Read Nonfiction to Aid in Research

Writing

Read Nonfiction to Aid in Research

Posted on May 20, 2008

Read Nonfiction to Aid in Research

The Living Rainforest An Animal Alphabet by Paul KratterNonfiction picture books are a growing section in many school and public libraries. Intended for students of all ages, these quick-read fact books provide a fabulous resource for building background knowledge on a historical event, animal study, human disease, solar system, famous inventor, or whatever the research topic.

Specifically consider the power of A-Z books, also known as alphabet books. These books aren't just for kindergartners anymore! These 26-page fact books not only give key facts and vocabulary words on a given subject, but the visual images (graphics, photographs, diagrams, etc.) are very informative, too. Download an example.

Try a T-Chart for Note Taking

Often, nonfiction writing leads to comparing/contrasting two or more items. And with that mode of writing, most teachers assume the research should be collected within a Venn Diagram. However, while the two overlapping circles may separate information, the Venn Diagram doesn't organize it. A better choice is the T-Chart. With the common features listed in the middle, a student can collect relevant information from the content-area reading and keep it all organized within a simple table. Download a science example.

This note-taking technique also lends itself to easily revealing the two common methods of organizing compare-contrast information in writing.

Method #1: Organize by Item. Write all about Item A and then all about Item B.

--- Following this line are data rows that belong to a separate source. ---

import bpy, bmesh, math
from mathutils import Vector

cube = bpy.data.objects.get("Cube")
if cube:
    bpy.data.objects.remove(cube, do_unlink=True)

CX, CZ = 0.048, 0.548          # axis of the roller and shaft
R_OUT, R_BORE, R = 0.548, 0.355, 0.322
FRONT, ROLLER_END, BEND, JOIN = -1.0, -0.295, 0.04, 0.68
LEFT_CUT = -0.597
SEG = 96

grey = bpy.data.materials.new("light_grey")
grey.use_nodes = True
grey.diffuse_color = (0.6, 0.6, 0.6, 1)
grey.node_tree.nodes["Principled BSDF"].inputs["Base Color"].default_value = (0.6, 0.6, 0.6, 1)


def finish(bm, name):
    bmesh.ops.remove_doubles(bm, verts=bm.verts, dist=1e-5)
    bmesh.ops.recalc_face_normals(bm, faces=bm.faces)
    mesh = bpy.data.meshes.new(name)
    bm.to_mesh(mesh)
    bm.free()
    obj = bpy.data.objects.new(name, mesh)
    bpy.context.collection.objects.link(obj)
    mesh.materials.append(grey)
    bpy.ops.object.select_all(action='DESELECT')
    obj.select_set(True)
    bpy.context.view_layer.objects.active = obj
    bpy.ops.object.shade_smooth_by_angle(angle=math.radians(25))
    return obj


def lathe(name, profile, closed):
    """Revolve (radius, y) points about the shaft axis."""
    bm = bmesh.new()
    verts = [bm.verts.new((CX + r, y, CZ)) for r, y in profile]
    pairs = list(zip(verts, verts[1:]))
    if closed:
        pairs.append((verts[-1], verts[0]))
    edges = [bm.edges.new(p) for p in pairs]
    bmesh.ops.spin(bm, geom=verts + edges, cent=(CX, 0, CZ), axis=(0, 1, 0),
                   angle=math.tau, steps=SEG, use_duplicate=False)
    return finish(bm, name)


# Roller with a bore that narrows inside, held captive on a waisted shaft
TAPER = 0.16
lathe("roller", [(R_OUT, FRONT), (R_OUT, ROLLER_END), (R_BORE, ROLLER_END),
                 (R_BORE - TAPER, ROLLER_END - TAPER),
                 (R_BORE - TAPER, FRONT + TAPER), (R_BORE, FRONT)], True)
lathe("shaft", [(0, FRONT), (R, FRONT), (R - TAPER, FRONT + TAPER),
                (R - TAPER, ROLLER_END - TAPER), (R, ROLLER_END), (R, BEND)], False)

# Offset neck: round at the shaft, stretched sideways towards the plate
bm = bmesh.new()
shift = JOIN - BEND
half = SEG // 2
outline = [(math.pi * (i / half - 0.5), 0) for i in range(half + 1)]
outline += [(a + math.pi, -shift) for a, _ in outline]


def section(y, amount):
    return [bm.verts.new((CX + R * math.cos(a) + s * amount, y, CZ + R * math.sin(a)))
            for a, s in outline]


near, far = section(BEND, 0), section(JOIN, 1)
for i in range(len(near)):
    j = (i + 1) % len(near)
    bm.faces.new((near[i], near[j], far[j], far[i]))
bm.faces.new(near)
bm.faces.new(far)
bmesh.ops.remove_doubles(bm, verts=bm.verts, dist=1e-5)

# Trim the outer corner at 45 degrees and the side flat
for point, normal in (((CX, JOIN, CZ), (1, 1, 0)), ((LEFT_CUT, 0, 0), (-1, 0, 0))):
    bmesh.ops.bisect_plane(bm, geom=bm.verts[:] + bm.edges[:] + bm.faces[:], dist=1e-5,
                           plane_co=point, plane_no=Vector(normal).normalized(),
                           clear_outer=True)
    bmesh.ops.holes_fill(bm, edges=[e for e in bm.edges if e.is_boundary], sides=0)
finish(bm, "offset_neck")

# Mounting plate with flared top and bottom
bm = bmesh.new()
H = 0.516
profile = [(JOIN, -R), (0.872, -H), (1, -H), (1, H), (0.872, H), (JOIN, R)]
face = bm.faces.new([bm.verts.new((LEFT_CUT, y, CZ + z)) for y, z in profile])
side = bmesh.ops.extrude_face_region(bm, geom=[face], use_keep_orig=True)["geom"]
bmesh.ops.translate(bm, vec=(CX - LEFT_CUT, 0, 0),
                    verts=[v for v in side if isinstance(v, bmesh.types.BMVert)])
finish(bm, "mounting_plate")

Method #2: Organize by Feature. Focusing on one feature at a time, explain how it relates to Item A & B. Then focus on a second feature and how it relates to Item A & B. Continue this pattern.